This image shows reflected raw terahertz signals measured across the painting “Madonna in Preghiera” by the workshop of Giovanni Battista Salvi da Sassoferrato. David Citrin

To demonstrate the new technique, researchers studied the painting “Madonna in Preghiera” from the workshop of 17th century Italian baroque painter Giovanni Battista Salvi da Sassoferrato. That’s where the museum collaborators come in. The painting was borrowed from the Musée de la Cour d’Or, Metz Métropole in France.

Using the new terahertz scanning method, researchers generated a three-dimensional model of the painting, separating out the various layers, such as the canvas surface, the pictorial layer itself, and the imprimatura — the initial stain of neutral color used by painters to improve color quality. Analysis of the imaging data also revealed a previously unknown restoration of the varnish layer.

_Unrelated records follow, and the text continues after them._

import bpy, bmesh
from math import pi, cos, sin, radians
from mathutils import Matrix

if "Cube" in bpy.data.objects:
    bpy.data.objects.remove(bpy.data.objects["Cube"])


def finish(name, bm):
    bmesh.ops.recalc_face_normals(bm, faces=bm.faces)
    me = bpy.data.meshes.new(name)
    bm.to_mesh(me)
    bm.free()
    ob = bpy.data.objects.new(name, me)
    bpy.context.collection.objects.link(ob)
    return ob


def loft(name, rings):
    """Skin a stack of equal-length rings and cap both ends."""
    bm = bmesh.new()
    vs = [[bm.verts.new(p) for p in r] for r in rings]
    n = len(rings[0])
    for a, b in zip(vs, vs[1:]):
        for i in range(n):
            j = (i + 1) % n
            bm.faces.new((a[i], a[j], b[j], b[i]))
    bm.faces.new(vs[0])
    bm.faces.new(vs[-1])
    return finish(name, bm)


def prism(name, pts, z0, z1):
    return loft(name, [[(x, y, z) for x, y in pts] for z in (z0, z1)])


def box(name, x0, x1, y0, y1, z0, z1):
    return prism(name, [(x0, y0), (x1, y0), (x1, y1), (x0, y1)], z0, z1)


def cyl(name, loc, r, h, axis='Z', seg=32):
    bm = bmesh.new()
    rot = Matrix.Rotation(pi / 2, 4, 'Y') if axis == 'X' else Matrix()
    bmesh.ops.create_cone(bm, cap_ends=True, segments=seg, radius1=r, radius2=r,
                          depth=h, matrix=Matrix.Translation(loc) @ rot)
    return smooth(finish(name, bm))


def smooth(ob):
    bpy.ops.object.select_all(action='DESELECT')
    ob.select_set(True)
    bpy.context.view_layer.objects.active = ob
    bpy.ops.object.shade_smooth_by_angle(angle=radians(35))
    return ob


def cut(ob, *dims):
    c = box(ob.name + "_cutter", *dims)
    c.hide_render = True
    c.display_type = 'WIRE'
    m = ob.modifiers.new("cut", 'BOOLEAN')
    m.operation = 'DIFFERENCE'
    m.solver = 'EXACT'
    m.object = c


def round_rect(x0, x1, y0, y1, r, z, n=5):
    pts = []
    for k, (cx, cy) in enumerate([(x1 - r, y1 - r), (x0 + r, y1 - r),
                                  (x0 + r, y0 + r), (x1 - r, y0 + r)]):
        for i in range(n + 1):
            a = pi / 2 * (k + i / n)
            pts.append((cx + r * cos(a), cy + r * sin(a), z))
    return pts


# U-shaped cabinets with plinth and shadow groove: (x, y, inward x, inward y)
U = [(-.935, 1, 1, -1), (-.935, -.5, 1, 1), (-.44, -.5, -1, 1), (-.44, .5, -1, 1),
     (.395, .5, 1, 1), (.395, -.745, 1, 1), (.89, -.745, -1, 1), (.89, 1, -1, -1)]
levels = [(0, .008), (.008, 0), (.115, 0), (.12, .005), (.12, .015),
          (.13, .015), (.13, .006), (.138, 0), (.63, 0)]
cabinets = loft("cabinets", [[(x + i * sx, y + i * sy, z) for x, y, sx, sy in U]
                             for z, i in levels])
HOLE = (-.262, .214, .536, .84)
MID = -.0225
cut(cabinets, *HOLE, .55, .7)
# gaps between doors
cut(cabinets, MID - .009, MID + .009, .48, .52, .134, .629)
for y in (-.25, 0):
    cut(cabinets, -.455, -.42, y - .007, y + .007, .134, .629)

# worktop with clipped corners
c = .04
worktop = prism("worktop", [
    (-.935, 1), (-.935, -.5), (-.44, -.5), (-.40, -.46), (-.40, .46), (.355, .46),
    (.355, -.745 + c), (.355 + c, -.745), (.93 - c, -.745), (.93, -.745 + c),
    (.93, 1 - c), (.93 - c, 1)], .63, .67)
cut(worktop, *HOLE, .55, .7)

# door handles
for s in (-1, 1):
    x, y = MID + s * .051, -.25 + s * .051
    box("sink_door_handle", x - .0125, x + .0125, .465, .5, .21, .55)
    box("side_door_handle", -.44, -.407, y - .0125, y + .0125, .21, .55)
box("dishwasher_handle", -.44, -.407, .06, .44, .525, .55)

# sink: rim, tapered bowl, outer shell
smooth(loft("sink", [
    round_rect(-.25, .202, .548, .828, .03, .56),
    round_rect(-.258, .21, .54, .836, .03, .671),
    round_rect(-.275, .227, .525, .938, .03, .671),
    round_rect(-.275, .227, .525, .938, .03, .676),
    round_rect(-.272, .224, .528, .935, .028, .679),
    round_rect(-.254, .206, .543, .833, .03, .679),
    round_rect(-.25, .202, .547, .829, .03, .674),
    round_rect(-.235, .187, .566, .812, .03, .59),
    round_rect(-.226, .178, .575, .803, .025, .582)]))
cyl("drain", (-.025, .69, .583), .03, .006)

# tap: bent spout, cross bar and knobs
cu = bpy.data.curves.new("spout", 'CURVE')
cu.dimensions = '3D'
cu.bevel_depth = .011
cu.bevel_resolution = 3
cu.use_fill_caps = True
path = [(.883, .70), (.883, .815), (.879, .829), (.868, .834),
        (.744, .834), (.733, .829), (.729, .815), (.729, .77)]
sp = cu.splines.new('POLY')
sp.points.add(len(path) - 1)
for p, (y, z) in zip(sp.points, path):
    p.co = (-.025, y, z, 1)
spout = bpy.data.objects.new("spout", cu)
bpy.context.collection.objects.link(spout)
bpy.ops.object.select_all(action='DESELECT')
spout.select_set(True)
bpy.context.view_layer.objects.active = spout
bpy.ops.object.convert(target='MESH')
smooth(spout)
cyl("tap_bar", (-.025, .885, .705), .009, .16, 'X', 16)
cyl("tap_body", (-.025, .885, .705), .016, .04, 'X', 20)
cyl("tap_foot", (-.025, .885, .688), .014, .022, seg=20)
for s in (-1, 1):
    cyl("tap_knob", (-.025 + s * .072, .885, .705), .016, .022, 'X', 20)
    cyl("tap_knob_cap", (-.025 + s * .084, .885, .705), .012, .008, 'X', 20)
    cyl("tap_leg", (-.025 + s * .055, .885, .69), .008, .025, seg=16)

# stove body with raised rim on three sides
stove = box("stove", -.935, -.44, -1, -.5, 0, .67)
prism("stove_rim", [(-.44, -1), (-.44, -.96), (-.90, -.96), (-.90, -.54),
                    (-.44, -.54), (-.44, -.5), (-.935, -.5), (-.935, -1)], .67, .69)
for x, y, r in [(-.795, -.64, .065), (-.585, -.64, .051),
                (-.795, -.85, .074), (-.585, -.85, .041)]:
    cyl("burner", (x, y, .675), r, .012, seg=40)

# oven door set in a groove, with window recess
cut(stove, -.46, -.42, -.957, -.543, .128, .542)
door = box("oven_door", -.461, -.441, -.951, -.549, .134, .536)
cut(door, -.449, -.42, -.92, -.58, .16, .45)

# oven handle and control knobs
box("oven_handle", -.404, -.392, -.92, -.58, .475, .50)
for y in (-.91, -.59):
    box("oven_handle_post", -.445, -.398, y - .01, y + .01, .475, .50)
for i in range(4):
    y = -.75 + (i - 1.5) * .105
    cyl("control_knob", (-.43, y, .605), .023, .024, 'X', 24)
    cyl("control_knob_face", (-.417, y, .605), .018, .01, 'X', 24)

“An interesting thing about the project is that it involves people at Georgia Tech’s campus in Atlanta and at a French government laboratory located at Georgia Tech Lorraine — our European campus in Metz, France,” Citrin said. “In addition, we had important input from our collaborator Marcello Melis of Profilocolore, a multispectral imaging company in Rome, Italy.”

“The equipment and the idea of terahertz imaging was developed for various general purposes,” Citrin said. “The fact that such commercial systems are now available means we could focus on the measurement and not on tweaking the system.”

The result of this unique collaboration among public and private groups, in several different countries, is that art historians worldwide now have a powerful new research tool. The terahertz imaging technique can be used on its own, or to supplement conventional art analysis techniques such as X-rays, nuclear magnetic resonance imaging, and optical imaging, Citrin said.

“I think it’s important for the general public to see how science and engineering can be used to provide important information in the humanities.”